Though he had scored the 2015 documentary Highway of Tears (Matt Smiley), Injeti appreciates that the TallBoyz process helped build his scoring muscles even more.  “I am so lucky that I got to do this with someone as amazing as Craig Northey,” he says. “He taught me to use my instincts as a songwriter towards scoring.  The most challenging part was to create seconds of a sound that had the same emotional impact as a two- or three-minute song.  Bruce’s vision was so clear, and Craig’s direction was so easy to understand, that it came pretty easy.”

While Northey boast a list of scoring titles – Corner Gas (TV, film and animated series), Hiccups, The Kids in the Hall’s Death Comes to Town and CBC’s Young Drunk Punk and This Blows, he too developed a finer balance between songwriting and scoring.

“Songwriting requires you to bring all the inspiration to the table,” says Northey. “You need to find a great idea, and then manifest it in music. In scoring the inspiration is provided – it’s right there, all lit up in front of you. In TallBoyz, and just about every project I’ve scored, you get to exercise your songwriting muscles because there are often songs required. That part is fun, they’re kind of ‘made to order’ genre pieces. It allows you to stretch into new territory. You’re not the artist putting your song out there to have your hopes dashed by public apathy, or the barbs of critics. You’re honouring the scene with something that enhances the mood. The reward is always learning something new musically.”

With McCulloch’s feedback helping them make it less complex and dense, the pair soon hit the scoring sweet spot. “I think we knew we’d got the vibe down for the series about halfway through episode one!” says Northey. “You just keep trying to honour the mood. Eventually it distills itself down to the essential elements that resonate.”

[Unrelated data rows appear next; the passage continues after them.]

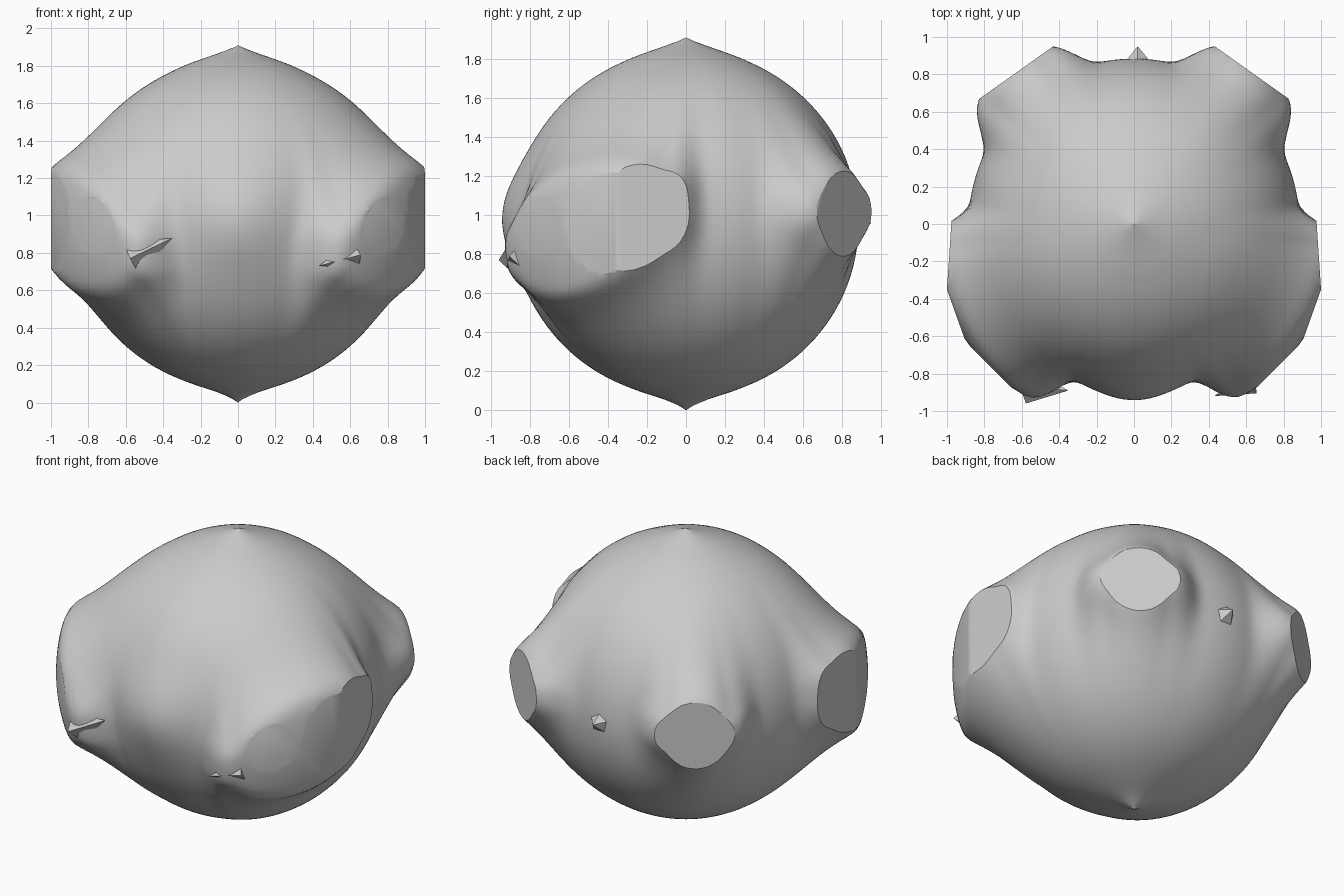
import bpy, bmesh, math
from mathutils import Vector

cube = bpy.data.objects.get("Cube")
if cube:
    bpy.data.objects.remove(cube, do_unlink=True)

CENTRE = Vector((0, 0, 0.955))

stone = bpy.data.materials.new("stone grey")
stone.diffuse_color = (0.6, 0.6, 0.6, 1)
stone.use_nodes = True
stone.node_tree.nodes["Principled BSDF"].inputs["Base Color"].default_value = (0.6, 0.6, 0.6, 1)


def finish(bm, name, angle):
    """Turn a bmesh into a shaded object with the stone material."""
    bmesh.ops.recalc_face_normals(bm, faces=bm.faces)
    mesh = bpy.data.meshes.new(name)
    bm.to_mesh(mesh)
    bm.free()
    mesh.materials.append(stone)
    ob = bpy.data.objects.new(name, mesh)
    bpy.context.collection.objects.link(ob)
    bpy.ops.object.select_all(action='DESELECT')
    ob.select_set(True)
    bpy.context.view_layer.objects.active = ob
    bpy.ops.object.shade_smooth_by_angle(angle=math.radians(angle))


def fade(t, inner, outer):
    """1 inside the inner limit, easing to 0 at the outer limit."""
    s = max(0.0, min(1.0, (outer - t) / (outer - inner)))
    return s * s * (3 - 2 * s)


def lump(across, up, height, half_width, half_height, outer):
    """Bulge with a blunt oval core and long skirts running up and down."""
    t = abs(across) / half_width
    core = half_height * math.sqrt(max(0.1, 1 - t * t))
    beyond = max(0.0, abs(up) - core)
    return height * fade(t, 1.0, outer) * math.exp(-beyond / 12)


def radius(d):
    """Distance of the surface from the centre along a direction."""
    az = math.degrees(math.atan2(d.y, abs(d.x)))
    el = math.degrees(math.asin(max(-1, min(1, d.z))))
    # pointed poles and the soft swelling at the front
    r = 0.885 + 0.07 * math.exp(-(90 - el) / 9) + 0.07 * math.exp(-(90 + el) / 6)
    front = math.degrees(d.angle(Vector((0, -1, 0.04))))
    r += 0.06 * math.exp(-(front / 16) ** 2)
    # wide, skewed front lumps and smaller rear lumps
    front_lump = lump(az + 32, el + 2 - 0.25 * (az + 33), 0.21, 27, 17, 1.42)
    rear_lump = lump(az - 51, el - 4, 0.19, 11.5, 11, 2.3)
    return max(r, 0.885 + front_lump, 0.885 + rear_lump)


# Body: sphere pushed out into lumps
bm = bmesh.new()
bmesh.ops.create_icosphere(bm, subdivisions=6, radius=1)
for v in bm.verts:
    d = v.co.normalized()
    v.co = CENTRE + d * radius(d)
for i in range(3):
    bmesh.ops.smooth_vert(bm, verts=[v for v in bm.verts if 0.1 < v.co.z < 1.8],
                          factor=0.5, use_axis_x=True, use_axis_y=True, use_axis_z=True)

# Slice the lump ends into flat caps; each pair of plan points is one cut
cuts = [((0.58, -0.95), (0.90, -0.63)),
        ((0.90, -0.63), (1.00, -0.35)),
        ((1.00, -0.35), (0.98, -0.05)),
        ((0.84, 0.66), (0.46, 0.93))]
for side in (1, -1):
    for (ax, ay), (bx, by) in cuts:
        normal = Vector((side * (by - ay), -(bx - ax), 0)).normalized()
        bmesh.ops.bisect_plane(
            bm, geom=bm.verts[:] + bm.edges[:] + bm.faces[:], dist=1e-5,
            plane_co=(side * ax, ay, 0.955), plane_no=normal, clear_outer=True)
        rim = [e for e in bm.edges if e.is_boundary]
        if rim:
            bmesh.ops.holes_fill(bm, edges=rim, sides=0)
finish(bm, "rock_body", 24)


def shard(name, base, tip, width, sides=4):
    """Small faceted spike from a base point to a tip."""
    base, tip = Vector(base), Vector(tip)
    axis = tip - base
    bm = bmesh.new()
    bmesh.ops.create_cone(bm, cap_ends=True, segments=sides, radius1=width,
                          radius2=0, depth=axis.length)
    turn = axis.to_track_quat('Z', 'Y')
    for v in bm.verts:
        v.co = turn @ v.co + (base + tip) / 2
    finish(bm, name, 10)


# Shards beside the front lumps and one on the back
shard("front_right_shard", (-0.57, -0.87, 0.77), (-0.35, -0.89, 0.88), 0.09)
shard("front_left_shard", (0.63, -0.84, 0.79), (0.43, -0.92, 0.73), 0.07)
shard("back_shard", (0.02, 0.86, 0.95), (0.02, 0.95, 0.96), 0.08, 5)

When asked if another Injeti/Northey collaboration lies in the future, Injeti hopes so. “We’re getting together this week to jam,” he says, “so I’ll hint at it.” And Northey says it’s pretty much guaranteed.  “Chin’s a treasure and talent beyond comprehension – he goes deep as an instrumentalist, singer, composer, and person.  You want to stay close to people like that. They’re like power points on the globe.”